* CEO sees group pretax in 2013 on a similar scale to 2012
* Co sees 2013 car sales rising by single-digit pct rate
* Auto free cash flow to drop below 3 bln eur in 2013
* Auto EBIT margin to drop to 8-10 pct in 2013
* Shares fall 1.6 percent vs 0.8 pct DAX drop
By Christiaan Hetzner
MUNICH, March 19 BMW expects earnings
to stagnate this year as costs for 11 model launches, the
development of fuel-efficient technology and expanding
production eat up higher profits from rising car sales.
German luxury brands like BMW, Volkswagen's Audi
and Mercedes have fared better in the economic
downturn than their European mass-market peers, but BMW is
ramping up its spending on research and development of
fuel-efficient technologies to stay ahead of the game.
"We expect to report group profit before tax on a similar
scale to 2012," Chief Executive Norbert Reithofer told reporters
during the group's annual earnings conference, citing
investments in new technologies and in the company's production
In 2012, BMW posted earnings before tax of 7.82 billion
euros ($10.1 billion).
Europe remains the single biggest headache for BMW, and not
just because its market volume has plunged to levels not seen in
nearly 20 years.
Brussels has imposed on BMW a limit of 99 grams of carbon
dioxide emitted per kilometer for its new car fleet in Europe by
2020 - a goal that Reithofer argues is impossible to reach
without rolling out hybrids and electric cars throughout BMW's
"If we just used conventional powertrains, the sole way we
could achieve this target is if we only sold Minis and 1 Series
with three- and four-turbocharged cylinder engines in Europe,"
he said, noting the company would have to increase the use of
battery power to meet the EU targets.
As a result, BMW is increasing its spending on
fuel-efficient technologies, since hybrids and electric were "a
must, not an option".
"We came originally from 210 grams per kilometer and
currently have a European fleet average of 145 grams," Reithofer
said. "We need to get to 99 grams by 2020 and ... this last bit
is the most challenging, technologically speaking."
Shouldering the higher investment costs means BMW expects
free cash flow at its core automotive business to fall below 3
billion euros in 2013 from 3.81 billion in 2012, while its EBIT
margin will decline to between 8 and 10 percent from 10.9
The Munich-based company forecast volume globally would rise
by a single-digit percentage rate from about 1.85 million
vehicles sold last year, thanks to new models like the 4 Series
Coupe due in September.
With euro zone economic jitters returning, executives are
placing their hopes on rising demand in the United States and
Chinese markets to offset weakness on this side of the Atlantic.
BMW and its Chinese partner Brilliance are investing roughly
500 million euros to expand their production capacity to about
300,000 cars annually in the medium term, with another 100,000
coming on top if required.
Given BMW's growth of 40 percent in China last year, that
could be necessary, since its two local plants produce less than
half of the cars it sold.
BMW expects its sales in China to rise by a high
single-digit or low double-digit percentage rate, compared with
the 8.5 percent growth it forecasts for the overall Chinese
market.

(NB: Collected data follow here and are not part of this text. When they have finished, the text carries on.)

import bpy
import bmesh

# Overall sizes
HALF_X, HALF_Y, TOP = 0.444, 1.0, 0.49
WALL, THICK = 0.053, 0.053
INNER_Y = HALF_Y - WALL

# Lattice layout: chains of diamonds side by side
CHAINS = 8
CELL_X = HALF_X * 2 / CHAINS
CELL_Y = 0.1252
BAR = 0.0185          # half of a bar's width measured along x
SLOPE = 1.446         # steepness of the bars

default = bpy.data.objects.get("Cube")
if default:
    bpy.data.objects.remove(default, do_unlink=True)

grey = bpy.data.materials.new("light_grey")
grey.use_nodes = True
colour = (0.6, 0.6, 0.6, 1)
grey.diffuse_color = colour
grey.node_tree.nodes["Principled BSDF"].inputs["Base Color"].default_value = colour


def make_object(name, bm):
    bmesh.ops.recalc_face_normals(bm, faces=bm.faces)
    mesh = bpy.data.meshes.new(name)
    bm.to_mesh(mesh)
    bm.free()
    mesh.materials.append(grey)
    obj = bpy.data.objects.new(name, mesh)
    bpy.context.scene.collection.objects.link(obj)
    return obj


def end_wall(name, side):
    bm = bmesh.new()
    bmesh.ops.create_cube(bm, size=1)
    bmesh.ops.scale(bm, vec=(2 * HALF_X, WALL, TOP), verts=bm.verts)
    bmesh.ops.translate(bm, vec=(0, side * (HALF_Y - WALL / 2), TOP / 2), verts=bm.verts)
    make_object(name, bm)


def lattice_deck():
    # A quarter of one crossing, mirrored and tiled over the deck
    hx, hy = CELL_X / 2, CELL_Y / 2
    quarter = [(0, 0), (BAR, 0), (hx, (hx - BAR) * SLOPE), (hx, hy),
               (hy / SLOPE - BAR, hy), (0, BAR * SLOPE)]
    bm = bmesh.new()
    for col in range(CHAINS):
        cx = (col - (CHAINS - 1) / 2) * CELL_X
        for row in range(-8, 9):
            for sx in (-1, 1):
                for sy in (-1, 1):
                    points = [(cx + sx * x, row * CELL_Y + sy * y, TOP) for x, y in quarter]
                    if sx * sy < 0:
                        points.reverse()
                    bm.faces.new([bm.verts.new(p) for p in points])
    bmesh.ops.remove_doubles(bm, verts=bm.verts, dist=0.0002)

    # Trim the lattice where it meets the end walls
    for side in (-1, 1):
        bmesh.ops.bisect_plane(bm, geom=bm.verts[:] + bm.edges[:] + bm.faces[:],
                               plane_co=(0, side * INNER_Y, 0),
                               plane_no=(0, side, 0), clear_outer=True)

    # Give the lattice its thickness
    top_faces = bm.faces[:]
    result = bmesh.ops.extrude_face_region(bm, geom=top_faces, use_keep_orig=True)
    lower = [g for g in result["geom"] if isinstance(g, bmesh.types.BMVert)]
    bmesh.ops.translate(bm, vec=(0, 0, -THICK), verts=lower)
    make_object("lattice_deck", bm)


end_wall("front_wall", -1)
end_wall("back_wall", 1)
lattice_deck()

But executives acknowledged that they have
underestimated how resilient luxury car demand there is.
China has become so important that BMW has begun producing
engines in China - its first such powertrain plant outside
Europe. And analysts say it is not just volume growth that makes
China so crucial to BMW, but its profit margins as well.
"We firmly believe that China now accounts for significantly
more than 50 percent of BMW's profits," wrote Bernstein's Max
Warburton in a research note published last week, though the
company said this is far too high.
BMW shares fell 1.6 percent to 69.07 euros, compared with a
0.8 percent drop in German blue chips as a whole.